*REQUIREMENT*: Without skipping anything, print all of the data exactly.

________________________________________

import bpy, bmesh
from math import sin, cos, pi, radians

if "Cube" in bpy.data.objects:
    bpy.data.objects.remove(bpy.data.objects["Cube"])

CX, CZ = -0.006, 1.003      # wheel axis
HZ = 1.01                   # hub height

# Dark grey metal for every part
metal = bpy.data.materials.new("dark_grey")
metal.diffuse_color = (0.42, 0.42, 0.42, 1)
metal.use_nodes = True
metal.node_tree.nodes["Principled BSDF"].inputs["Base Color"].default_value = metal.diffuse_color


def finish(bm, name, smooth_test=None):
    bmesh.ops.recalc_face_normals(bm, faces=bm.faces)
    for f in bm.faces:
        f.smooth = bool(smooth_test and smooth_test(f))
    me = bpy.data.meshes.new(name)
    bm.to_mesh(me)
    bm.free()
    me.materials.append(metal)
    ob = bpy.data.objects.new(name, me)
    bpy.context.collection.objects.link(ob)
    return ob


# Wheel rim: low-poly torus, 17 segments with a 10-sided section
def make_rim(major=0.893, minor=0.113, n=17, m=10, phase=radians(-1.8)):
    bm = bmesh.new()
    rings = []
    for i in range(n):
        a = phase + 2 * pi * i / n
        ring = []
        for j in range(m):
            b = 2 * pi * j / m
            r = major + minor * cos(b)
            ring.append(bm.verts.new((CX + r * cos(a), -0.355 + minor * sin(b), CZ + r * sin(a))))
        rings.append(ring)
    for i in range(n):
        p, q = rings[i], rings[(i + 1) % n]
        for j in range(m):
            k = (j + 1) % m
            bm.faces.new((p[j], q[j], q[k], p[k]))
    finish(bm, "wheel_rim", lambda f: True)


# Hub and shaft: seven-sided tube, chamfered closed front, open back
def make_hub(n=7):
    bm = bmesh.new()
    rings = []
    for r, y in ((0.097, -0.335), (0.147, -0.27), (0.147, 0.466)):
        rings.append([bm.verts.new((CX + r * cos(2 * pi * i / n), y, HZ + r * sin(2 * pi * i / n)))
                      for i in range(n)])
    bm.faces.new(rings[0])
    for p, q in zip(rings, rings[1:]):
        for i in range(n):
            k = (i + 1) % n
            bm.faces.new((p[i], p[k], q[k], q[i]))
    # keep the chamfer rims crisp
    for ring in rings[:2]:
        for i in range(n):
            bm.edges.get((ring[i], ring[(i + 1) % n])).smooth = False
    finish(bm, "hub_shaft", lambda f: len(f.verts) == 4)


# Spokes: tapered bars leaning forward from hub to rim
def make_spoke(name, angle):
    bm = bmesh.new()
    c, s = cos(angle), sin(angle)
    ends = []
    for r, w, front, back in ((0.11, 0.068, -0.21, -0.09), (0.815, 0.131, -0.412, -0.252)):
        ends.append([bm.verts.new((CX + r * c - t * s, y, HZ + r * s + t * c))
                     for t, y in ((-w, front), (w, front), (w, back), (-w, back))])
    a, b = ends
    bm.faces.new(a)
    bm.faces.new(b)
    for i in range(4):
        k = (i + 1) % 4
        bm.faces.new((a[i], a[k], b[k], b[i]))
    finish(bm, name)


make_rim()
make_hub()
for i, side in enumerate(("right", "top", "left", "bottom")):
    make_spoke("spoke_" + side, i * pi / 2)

________________________________________

*RESULT*:
import bpy, bmesh
from math import sin, cos, pi, radians

if "Cube" in bpy.data.objects:
    bpy.data.objects.remove(bpy.data.objects["Cube"])

CX, CZ = -0.006, 1.003      # wheel axis
HZ = 1.01                   # hub height

# Dark grey metal for every part
metal = bpy.data.materials.new("dark_grey")
metal.diffuse_color = (0.42, 0.42, 0.42, 1)
metal.use_nodes = True
metal.node_tree.nodes["Principled BSDF"].inputs["Base Color"].default_value = metal.diffuse_color


def finish(bm, name, smooth_test=None):
    bmesh.ops.recalc_face_normals(bm, faces=bm.faces)
    for f in bm.faces:
        f.smooth = bool(smooth_test and smooth_test(f))
    me = bpy.data.meshes.new(name)
    bm.to_mesh(me)
    bm.free()
    me.materials.append(metal)
    ob = bpy.data.objects.new(name, me)
    bpy.context.collection.objects.link(ob)
    return ob


# Wheel rim: low-poly torus, 17 segments with a 10-sided section
def make_rim(major=0.893, minor=0.113, n=17, m=10, phase=radians(-1.8)):
    bm = bmesh.new()
    rings = []
    for i in range(n):
        a = phase + 2 * pi * i / n
        ring = []
        for j in range(m):
            b = 2 * pi * j / m
            r = major + minor * cos(b)
            ring.append(bm.verts.new((CX + r * cos(a), -0.355 + minor * sin(b), CZ + r * sin(a))))
        rings.append(ring)
    for i in range(n):
        p, q = rings[i], rings[(i + 1) % n]
        for j in range(m):
            k = (j + 1) % m
            bm.faces.new((p[j], q[j], q[k], p[k]))
    finish(bm, "wheel_rim", lambda f: True)


# Hub and shaft: seven-sided tube, chamfered closed front, open back
def make_hub(n=7):
    bm = bmesh.new()
    rings = []
    for r, y in ((0.097, -0.335), (0.147, -0.27), (0.147, 0.466)):
        rings.append([bm.verts.new((CX + r * cos(2 * pi * i / n), y, HZ + r * sin(2 * pi * i / n)))
                      for i in range(n)])
    bm.faces.new(rings[0])
    for p, q in zip(rings, rings[1:]):
        for i in range(n):
            k = (i + 1) % n
            bm.faces.new((p[i], p[k], q[k], q[i]))
    # keep the chamfer rims crisp
    for ring in rings[:2]:
        for i in range(n):
            bm.edges.get((ring[i], ring[(i + 1) % n])).smooth = False
    finish(bm, "hub_shaft", lambda f: len(f.verts) == 4)


# Spokes: tapered bars leaning forward from hub to rim
def make_spoke(name, angle):
    bm = bmesh.new()
    c, s = cos(angle), sin(angle)
    ends = []
    for r, w, front, back in ((0.11, 0.068, -0.21, -0.09), (0.815, 0.131, -0.412, -0.252)):
        ends.append([bm.verts.new((CX + r * c - t * s, y, HZ + r * s + t * c))
                     for t, y in ((-w, front), (w, front), (w, back), (-w, back))])
    a, b = ends
    bm.faces.new(a)
    bm.faces.new(b)
    for i in range(4):
        k = (i + 1) % 4
        bm.faces.new((a[i], a[k], b[k], b[i]))
    finish(bm, name)


make_rim()
make_hub()
for i, side in enumerate(("right", "top", "left", "bottom")):
    make_spoke("spoke_" + side, i * pi / 2)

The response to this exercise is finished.